Kurt W. Beyer ç Grace Hopper and the Invention of the Information Age MOBI

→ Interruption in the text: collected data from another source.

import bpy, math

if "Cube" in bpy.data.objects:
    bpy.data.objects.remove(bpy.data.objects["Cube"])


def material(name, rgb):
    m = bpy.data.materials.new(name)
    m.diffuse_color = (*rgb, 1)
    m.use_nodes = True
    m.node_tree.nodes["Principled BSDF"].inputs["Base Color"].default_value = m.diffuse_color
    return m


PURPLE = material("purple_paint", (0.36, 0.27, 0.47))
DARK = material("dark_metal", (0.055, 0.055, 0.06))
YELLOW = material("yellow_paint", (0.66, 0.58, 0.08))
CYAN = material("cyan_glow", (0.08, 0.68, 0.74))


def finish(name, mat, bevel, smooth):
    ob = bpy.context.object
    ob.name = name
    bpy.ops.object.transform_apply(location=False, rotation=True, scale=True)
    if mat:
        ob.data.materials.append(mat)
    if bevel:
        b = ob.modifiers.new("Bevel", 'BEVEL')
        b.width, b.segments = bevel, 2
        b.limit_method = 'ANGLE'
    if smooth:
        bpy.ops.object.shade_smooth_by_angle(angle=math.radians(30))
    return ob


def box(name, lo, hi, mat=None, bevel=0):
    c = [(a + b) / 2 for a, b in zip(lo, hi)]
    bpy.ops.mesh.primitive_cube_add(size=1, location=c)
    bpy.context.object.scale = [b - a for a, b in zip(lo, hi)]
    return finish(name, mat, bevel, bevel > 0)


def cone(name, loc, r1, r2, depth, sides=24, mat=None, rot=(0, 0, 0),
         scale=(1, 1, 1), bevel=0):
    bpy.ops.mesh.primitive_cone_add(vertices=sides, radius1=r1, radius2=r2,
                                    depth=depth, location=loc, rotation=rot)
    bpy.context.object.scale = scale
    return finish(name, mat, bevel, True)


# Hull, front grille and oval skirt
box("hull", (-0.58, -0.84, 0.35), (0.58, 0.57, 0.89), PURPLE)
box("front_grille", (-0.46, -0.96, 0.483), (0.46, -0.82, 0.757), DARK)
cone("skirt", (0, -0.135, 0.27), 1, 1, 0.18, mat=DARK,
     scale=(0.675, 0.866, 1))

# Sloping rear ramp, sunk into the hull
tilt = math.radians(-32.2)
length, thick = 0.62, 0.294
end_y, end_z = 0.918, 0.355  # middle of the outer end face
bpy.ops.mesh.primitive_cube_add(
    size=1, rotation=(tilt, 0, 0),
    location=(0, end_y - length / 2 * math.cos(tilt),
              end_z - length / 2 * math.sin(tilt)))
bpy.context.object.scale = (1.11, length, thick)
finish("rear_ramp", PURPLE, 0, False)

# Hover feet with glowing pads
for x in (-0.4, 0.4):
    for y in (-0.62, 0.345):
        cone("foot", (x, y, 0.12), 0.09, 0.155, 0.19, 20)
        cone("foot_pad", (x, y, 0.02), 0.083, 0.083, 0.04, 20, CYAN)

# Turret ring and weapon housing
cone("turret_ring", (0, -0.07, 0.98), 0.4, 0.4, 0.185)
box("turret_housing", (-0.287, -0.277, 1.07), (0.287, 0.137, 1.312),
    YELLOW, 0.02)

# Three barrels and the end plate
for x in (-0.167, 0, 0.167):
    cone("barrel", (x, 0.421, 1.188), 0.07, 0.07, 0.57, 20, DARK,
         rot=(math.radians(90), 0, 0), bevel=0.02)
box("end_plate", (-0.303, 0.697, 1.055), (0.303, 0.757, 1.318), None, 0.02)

EPUB ✓ MOBI Grace Hopper and the Invention of the Information Age ó 9780262013109 FREE Á [PDF / Epub] ★ Grace Hopper and the Invention of the Information Age ✈ Kurt W. Beyer – Gwairsoft.co.uk The career of computer visionary Grace Murray Hopper whose innovative All male computer industry is almost brought down by personal problems but survives them and ends her career as a celebrated elder stateswoman of computing a heroine to thousands hailed as the inventor of computer programming Throughout Hopper's later years the popular media told this simplified version of her life story In Grace Hopper and the Invention of the Information Age Kurt Beyer reveals a authentic Hopper a vibrant and complex woman whose career paralleled the meteoric trajectory of the postwar com Hopper is one of the most famous early computing pioneers But until I read this book I didn't really understand what she really did or who she was This book is not a general biography The first 35 years of her life are dealt with in one chapter as are the last 30 or so Most of the book is dedicated to her time as a computing pioneer roughly 1943 until 1960 from when she joined the navy until the adoption of the COBOL standard That period involved uite enough achievement to justify a bookAt the start of 1942 Hopper was a successful tenured mathematics professor at Vassar As the year went on she found herself increasingly frustrated and increasingly eager to join the war effort Late that year she joined the WAVES expecting to be put to work on cryptography Meanwhile Howard Aiken at Harvard had convinced the Navy to fund his computing project and had reuested mathematically talented officers to assist hijm As usual with Navy personnel decisions people didn't get what they wanted Hopper was sent off to Cambridge to serve under Aiken Aiken ran the Harvard Mark I like a warship There was a team of officers headed by Aiken and with Hopper as de facto #2 and then a set of enlisted ratings standing watch 24 hours a day running jobs on the machine The programming environment was pretty minimal a program was put in as a punched paper tape with the holes in the tape setting machine switches for each instruction There was also a plugboard for what we might call microcode Hopper with her mathematical training was responsible for writing these programs figuring out how to get the machine to do useful work like producing ballistic tables of the appropriate precision or to numerically integrate complex partial differential euationsThis background had two important conseuences After the war she was one of the first people to see the importance of automatic programming She also had a valuable social network to draw on there was a substantial Harvard diaspora She really did invent the compiler as much as anybody can be said to have done so The first iterations of this A 0 were of course uite primitive like macro assemblers than compilers as we know them But even the insight of we can write computer programs to translate higher level text to machine language is uite a profound one And she followed that up by pushing for the highest possible level of abstraction she understood exactly what the ultimate goal was She was an adroit bureaucratic maneuverer and fought successfully to get her ideas standardized She managed to stack the CODASYL language design committee with her friends and got them to adopt a spec for the common business language COBOL that was virtually identical to her existing FlowMatic system There was a lot wrong with the COBOL design of course but nobody had ever designed a language before and make programming as english like as possible was a perfectly plausible idea that happened not to workThe narrative is reasonably well told There is enough technical detail and context for me to understand what she did and why it mattered; there was enough personal detail to understand who she was as a person I do wish there had been about her as a person I'd have liked a better understanding of what made her so talented and driven and left her so willing to abandon her professorial career and start a new one